The AW1 records HD video at 1920 x 1080p @ 60 fps (and other resolutions and frame rates) with stereo audio. Video clips are sharp, fluid, and hue correct.
The AW1’s default images show very neutral hue accurate colors, balanced contrast, and impressive overall sharpness. Image quality is dependably excellent outdoors in good light and slightly better than average indoors. Shadow detail capture is better than expected and highlight detail capture is noticeably better than average for cameras in this class.
The kit zoom’s f/3.5 maximum aperture is a bit slow for shooting indoors, but should be more than fast enough for most outdoor venues. Center sharpness is pretty good overall, but at the wide-angle end of the zoom corners are slightly soft. I didn’t notice any vignetting (dark corners) and both barrel and pincushion distortion are visible, but appear to be well corrected. Contrast is balanced (but a little flat) and colors are hue accurate and neutral. Chromatic aberration is remarkably well-controlled, but color fringing is occasionally visible in the color transition areas between dark foreground objects and bright backgrounds. There is also a slight tendency toward minor overexposure, in all auto modes, but this problem is easily managed by either selecting a smaller F-stop after switching to Aperture Preferred mode or utilizing the AW1’s exposure compensation function in Program mode to better manage ambient lighting. High ISO images tend to be on the grainy side. This could pose a problem for those photographing underwater in darker areas without a flash.
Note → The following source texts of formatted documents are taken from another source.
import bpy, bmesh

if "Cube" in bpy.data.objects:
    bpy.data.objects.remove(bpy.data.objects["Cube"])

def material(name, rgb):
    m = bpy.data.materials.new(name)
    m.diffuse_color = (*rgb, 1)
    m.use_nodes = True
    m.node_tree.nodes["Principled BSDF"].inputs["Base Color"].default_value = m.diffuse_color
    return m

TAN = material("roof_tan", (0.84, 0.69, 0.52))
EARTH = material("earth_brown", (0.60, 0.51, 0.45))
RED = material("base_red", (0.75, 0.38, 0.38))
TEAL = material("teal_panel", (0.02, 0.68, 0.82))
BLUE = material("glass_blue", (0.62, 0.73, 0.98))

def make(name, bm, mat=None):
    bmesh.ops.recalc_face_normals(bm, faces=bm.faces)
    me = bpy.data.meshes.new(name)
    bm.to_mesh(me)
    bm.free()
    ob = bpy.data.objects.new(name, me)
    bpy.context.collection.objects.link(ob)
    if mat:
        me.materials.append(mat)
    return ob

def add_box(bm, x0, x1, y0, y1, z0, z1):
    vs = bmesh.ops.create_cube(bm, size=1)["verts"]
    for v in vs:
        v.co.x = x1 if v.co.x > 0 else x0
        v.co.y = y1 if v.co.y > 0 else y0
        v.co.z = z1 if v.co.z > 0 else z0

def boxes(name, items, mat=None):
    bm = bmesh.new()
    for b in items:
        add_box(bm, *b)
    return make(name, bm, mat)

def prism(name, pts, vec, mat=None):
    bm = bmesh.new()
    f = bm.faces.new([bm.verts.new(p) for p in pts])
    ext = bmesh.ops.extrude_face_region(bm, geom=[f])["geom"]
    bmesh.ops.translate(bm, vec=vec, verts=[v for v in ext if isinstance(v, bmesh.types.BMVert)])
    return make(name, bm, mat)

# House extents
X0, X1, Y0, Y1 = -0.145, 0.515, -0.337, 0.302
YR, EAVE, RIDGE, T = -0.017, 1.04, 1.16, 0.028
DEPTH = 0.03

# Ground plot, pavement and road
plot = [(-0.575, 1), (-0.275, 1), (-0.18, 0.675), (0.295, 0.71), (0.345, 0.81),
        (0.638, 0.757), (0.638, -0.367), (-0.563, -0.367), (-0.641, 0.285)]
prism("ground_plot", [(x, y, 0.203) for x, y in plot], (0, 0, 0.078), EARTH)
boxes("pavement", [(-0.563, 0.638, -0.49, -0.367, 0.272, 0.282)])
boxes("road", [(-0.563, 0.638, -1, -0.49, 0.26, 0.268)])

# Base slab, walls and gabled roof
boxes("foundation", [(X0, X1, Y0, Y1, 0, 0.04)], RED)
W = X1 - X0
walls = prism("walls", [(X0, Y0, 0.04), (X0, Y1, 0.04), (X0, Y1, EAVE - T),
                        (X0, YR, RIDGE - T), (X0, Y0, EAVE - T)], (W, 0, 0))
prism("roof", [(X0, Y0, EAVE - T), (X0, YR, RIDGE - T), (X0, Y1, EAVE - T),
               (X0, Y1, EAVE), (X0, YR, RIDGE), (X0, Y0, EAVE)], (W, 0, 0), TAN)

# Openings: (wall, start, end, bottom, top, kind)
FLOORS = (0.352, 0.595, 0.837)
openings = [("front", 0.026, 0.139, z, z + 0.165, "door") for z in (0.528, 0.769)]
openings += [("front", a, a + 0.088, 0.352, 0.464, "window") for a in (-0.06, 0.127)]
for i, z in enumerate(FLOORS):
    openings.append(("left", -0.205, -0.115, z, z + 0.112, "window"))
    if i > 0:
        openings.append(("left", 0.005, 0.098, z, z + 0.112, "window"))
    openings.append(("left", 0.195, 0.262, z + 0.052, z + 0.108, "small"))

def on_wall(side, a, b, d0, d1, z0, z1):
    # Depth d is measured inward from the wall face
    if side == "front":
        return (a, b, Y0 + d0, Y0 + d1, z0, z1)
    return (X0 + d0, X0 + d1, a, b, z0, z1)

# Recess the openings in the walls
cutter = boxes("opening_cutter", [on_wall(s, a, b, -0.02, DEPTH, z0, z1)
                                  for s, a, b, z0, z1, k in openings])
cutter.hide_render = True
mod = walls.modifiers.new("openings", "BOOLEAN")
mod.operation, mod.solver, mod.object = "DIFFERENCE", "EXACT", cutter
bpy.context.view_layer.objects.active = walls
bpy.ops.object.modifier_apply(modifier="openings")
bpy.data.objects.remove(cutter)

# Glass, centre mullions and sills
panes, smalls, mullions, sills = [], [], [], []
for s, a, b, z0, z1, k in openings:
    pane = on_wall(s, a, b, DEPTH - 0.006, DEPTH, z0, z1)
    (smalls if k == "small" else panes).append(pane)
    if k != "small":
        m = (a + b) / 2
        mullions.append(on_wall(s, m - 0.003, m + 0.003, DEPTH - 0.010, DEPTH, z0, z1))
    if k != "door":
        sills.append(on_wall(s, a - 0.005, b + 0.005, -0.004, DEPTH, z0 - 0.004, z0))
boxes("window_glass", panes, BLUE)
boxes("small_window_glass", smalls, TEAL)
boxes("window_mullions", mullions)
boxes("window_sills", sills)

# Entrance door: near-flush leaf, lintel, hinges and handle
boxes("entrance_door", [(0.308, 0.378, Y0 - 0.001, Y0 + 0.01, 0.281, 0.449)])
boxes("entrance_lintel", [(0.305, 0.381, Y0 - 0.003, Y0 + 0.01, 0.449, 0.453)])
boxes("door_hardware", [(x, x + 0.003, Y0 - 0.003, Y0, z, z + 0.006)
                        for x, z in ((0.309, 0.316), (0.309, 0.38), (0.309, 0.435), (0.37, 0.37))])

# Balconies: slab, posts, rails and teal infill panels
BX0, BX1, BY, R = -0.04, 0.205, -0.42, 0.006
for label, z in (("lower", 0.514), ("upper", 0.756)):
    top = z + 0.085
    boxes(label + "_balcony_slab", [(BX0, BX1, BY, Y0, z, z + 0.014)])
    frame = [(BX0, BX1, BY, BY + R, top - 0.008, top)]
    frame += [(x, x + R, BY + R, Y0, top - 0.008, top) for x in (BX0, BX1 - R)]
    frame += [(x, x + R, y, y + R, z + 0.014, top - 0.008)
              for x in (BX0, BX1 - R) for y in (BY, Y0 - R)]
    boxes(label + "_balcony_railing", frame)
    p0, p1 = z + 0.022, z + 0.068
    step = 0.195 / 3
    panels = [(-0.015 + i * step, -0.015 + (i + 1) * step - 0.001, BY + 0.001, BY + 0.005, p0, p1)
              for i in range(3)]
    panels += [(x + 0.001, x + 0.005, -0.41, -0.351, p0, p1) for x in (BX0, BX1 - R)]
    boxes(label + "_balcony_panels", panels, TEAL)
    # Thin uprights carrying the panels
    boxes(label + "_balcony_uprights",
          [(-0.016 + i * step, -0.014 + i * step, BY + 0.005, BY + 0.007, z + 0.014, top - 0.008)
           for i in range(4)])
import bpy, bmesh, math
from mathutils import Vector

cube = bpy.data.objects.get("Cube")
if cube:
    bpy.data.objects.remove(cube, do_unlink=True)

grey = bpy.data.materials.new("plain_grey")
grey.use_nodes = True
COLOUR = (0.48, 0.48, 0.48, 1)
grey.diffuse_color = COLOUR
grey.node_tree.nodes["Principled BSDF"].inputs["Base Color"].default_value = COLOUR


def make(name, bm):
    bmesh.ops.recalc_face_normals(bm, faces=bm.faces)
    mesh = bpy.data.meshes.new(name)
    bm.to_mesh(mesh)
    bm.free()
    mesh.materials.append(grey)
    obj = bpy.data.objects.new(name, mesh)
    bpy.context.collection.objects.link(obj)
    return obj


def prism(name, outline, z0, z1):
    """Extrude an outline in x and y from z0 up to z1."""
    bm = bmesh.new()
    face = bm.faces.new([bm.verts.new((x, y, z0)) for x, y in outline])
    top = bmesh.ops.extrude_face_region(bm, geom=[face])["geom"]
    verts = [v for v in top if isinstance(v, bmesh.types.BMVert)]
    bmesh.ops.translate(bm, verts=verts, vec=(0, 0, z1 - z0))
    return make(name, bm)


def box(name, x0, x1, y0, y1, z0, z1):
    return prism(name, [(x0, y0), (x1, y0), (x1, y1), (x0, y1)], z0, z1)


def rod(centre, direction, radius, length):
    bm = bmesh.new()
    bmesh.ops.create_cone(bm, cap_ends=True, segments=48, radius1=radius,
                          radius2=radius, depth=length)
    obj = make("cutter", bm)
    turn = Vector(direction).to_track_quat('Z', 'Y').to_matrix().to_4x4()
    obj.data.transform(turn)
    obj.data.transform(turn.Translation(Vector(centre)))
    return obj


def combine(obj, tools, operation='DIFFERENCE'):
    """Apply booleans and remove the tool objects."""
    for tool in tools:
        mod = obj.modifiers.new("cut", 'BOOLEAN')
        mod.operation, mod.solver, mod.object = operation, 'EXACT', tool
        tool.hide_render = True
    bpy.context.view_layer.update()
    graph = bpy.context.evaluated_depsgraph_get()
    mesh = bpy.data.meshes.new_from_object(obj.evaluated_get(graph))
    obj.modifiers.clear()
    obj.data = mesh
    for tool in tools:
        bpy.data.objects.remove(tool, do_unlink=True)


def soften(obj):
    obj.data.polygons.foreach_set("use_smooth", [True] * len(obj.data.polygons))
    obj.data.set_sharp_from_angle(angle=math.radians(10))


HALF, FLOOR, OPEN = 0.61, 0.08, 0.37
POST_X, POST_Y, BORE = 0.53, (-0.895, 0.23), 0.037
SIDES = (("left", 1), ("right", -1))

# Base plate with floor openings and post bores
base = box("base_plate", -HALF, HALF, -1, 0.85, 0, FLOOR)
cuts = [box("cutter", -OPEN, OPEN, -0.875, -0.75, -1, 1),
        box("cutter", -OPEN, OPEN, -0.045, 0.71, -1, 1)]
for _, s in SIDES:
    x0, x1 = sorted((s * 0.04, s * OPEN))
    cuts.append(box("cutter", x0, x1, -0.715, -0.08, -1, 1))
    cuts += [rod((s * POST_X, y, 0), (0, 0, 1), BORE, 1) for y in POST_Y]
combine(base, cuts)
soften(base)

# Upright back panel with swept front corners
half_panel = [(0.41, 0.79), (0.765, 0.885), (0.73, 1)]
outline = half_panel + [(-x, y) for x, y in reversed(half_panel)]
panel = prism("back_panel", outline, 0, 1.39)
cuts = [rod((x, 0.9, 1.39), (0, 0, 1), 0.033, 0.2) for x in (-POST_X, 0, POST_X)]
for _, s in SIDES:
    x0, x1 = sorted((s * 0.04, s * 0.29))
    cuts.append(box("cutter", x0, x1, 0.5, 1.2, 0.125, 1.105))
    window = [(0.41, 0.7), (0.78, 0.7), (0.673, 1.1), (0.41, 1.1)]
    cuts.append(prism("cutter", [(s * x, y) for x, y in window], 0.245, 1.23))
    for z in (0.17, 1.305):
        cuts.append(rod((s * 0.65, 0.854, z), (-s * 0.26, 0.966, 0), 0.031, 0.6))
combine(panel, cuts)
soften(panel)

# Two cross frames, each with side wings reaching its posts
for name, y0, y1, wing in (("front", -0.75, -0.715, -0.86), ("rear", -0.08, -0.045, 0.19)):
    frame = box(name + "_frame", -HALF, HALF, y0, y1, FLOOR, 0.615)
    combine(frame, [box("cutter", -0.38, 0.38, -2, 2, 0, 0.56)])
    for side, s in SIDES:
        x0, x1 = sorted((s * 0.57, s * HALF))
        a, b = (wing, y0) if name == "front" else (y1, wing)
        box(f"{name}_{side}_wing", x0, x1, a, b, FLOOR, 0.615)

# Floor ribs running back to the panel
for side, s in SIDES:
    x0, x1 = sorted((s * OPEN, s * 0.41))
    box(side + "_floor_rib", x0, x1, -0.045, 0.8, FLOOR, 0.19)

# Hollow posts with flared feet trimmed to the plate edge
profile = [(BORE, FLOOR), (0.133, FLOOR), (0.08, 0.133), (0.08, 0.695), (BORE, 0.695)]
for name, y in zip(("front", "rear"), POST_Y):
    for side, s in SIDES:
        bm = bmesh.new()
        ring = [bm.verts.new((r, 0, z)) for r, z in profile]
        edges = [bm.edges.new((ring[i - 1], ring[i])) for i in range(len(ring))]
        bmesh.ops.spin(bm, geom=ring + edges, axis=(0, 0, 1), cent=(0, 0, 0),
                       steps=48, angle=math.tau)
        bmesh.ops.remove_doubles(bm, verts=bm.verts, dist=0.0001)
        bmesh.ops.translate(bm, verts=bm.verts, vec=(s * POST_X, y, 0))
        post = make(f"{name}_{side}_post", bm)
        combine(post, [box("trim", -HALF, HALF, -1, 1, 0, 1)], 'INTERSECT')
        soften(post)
My final word on the AW1’s image quality is an observation. I expected the colors from this camera to be oversaturated (more intense than they are in real life) because everybody loves those traditional (National Geographic style) bright and colorful pictures of reef fish. I like neutral colors because often oversaturated colors provide a fakey wet paint look. Kudos to Nikon’s product development folks for not sacrificing the possibility of shooting great portraits or expansive landscapes above water to make clown fish look more colorful underwater.